Bakersfield Homeless Center meal is about thanks, giving – The beauty of the day was that attorneys and business owners mixed with the homeless and their children, and everyone was just … people. No societal strata. No marginalizing. Just a caring community.  Bakersfield Californian article

Free turkeys make Thanksgiving a little brighter for Merced’s less fortunate – Thanksgiving will be a little brighter for hundreds of Merced County families, thanks to the generosity of local businessman Greg Hostetler.  Merced Sun-Star article

Fitz’s Stockton: The way to feast in the 209 – Today: a Stockton Thanksgiving menu.  Michael Fitzgerald in Stockton Record

Modesto teen teams with sorority to deliver coats to kids – Coats, jackets and sweatshirts lost at area schools are finding appreciative new owners thanks to Omega Nu and a Gregori High School freshman.  Modesto Bee article

Doug Greener: Don’t let your holidays go up in smoke – Bakersfield’s fire chief writes, “It’s not even Thanksgiving yet and apparently we’ve entered full Christmas mode in Bakersfield, with decorations, music and red coffee cups everywhere, and the shopping rush beginning to gain momentum. All of this is probably fun for those really in the holiday spirit, but it also gives me an early reminder as the fire chief to offer everyone the Bakersfield Fire Department’s annual holiday safety tips.” Bakersfield Californian article

Valley Editorial Roundup

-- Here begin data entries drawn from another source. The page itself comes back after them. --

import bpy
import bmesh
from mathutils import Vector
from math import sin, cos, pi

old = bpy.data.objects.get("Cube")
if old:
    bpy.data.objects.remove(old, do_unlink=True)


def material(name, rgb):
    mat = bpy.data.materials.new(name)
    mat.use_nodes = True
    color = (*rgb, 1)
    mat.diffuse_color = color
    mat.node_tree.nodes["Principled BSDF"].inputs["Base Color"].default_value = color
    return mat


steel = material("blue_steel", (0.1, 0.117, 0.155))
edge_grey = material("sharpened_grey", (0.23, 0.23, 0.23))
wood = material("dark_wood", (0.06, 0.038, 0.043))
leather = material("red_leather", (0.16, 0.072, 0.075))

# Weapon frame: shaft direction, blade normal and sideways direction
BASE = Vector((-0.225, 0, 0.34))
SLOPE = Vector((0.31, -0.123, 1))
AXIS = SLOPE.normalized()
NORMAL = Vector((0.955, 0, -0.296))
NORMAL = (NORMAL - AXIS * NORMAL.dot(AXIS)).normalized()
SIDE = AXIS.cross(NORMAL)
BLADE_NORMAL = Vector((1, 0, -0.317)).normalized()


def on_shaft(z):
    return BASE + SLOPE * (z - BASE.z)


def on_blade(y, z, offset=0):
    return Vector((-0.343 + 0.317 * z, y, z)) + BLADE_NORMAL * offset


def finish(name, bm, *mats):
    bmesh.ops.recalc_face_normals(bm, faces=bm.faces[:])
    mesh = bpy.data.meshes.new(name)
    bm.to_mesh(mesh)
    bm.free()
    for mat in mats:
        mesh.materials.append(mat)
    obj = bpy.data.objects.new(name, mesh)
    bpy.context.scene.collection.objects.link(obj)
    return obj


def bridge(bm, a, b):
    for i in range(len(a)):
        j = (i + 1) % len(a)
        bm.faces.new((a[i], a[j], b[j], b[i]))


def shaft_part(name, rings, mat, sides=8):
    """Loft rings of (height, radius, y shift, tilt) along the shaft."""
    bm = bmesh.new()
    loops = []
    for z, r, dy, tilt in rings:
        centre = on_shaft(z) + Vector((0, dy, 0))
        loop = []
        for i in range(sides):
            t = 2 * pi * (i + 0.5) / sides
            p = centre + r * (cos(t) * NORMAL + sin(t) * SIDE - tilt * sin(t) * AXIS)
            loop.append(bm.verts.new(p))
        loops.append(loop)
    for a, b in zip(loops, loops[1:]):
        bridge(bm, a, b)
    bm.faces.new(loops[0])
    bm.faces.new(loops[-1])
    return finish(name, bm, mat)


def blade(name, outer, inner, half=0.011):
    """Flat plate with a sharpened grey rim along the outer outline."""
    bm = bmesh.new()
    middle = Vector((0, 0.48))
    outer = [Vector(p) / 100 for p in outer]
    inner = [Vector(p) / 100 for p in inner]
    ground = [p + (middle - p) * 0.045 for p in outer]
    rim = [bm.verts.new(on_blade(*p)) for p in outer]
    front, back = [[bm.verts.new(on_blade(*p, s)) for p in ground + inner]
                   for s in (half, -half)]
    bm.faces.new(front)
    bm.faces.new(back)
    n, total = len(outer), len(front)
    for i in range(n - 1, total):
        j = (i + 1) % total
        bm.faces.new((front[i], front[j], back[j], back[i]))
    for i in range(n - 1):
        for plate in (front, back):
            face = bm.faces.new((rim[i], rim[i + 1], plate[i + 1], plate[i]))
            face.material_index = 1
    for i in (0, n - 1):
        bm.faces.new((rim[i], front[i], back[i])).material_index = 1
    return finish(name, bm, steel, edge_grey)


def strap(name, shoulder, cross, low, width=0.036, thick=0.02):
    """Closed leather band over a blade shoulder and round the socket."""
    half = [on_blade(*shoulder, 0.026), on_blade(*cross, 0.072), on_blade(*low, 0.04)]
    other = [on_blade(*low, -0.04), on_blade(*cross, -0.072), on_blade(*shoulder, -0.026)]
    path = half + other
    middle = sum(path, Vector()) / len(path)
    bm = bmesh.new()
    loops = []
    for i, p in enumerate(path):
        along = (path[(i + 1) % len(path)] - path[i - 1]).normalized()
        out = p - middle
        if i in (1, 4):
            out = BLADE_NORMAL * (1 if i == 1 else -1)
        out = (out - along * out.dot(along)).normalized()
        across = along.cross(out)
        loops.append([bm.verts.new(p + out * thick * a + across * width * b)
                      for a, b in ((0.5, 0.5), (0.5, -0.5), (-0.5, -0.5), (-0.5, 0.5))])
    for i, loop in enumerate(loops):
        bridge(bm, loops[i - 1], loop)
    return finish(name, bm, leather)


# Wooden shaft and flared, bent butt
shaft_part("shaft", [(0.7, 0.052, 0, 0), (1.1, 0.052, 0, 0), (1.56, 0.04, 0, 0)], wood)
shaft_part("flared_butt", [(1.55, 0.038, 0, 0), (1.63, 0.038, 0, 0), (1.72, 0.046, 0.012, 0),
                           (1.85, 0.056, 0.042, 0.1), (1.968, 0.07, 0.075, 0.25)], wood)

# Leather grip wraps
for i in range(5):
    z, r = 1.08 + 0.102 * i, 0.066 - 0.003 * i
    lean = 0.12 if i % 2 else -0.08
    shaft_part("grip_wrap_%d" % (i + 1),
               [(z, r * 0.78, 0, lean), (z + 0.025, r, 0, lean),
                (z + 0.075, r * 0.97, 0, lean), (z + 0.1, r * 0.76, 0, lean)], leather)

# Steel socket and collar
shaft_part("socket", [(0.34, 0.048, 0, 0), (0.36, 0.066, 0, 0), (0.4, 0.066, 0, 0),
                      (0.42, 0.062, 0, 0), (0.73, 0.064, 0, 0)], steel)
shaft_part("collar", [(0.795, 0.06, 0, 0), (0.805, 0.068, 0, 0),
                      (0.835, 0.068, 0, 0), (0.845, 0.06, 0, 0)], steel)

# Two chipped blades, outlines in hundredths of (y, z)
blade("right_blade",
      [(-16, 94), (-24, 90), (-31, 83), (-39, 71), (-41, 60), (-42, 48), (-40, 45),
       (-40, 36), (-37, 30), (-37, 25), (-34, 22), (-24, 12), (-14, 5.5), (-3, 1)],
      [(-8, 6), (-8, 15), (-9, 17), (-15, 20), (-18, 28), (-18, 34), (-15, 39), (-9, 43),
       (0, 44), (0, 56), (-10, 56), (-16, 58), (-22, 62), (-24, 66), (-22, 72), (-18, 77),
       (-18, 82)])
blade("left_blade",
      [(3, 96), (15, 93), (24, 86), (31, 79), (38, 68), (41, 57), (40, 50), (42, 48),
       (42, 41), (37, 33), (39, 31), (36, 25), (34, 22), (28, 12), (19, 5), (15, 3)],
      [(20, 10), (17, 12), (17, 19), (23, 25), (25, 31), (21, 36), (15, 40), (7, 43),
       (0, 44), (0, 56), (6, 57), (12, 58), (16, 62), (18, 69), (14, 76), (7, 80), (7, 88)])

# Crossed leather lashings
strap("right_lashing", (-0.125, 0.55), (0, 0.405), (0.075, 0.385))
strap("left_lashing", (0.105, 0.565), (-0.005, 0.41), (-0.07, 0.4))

Sacramento Bee – Millions more Americans have health coverage, finally. To willfully try to make that not work is just dumb.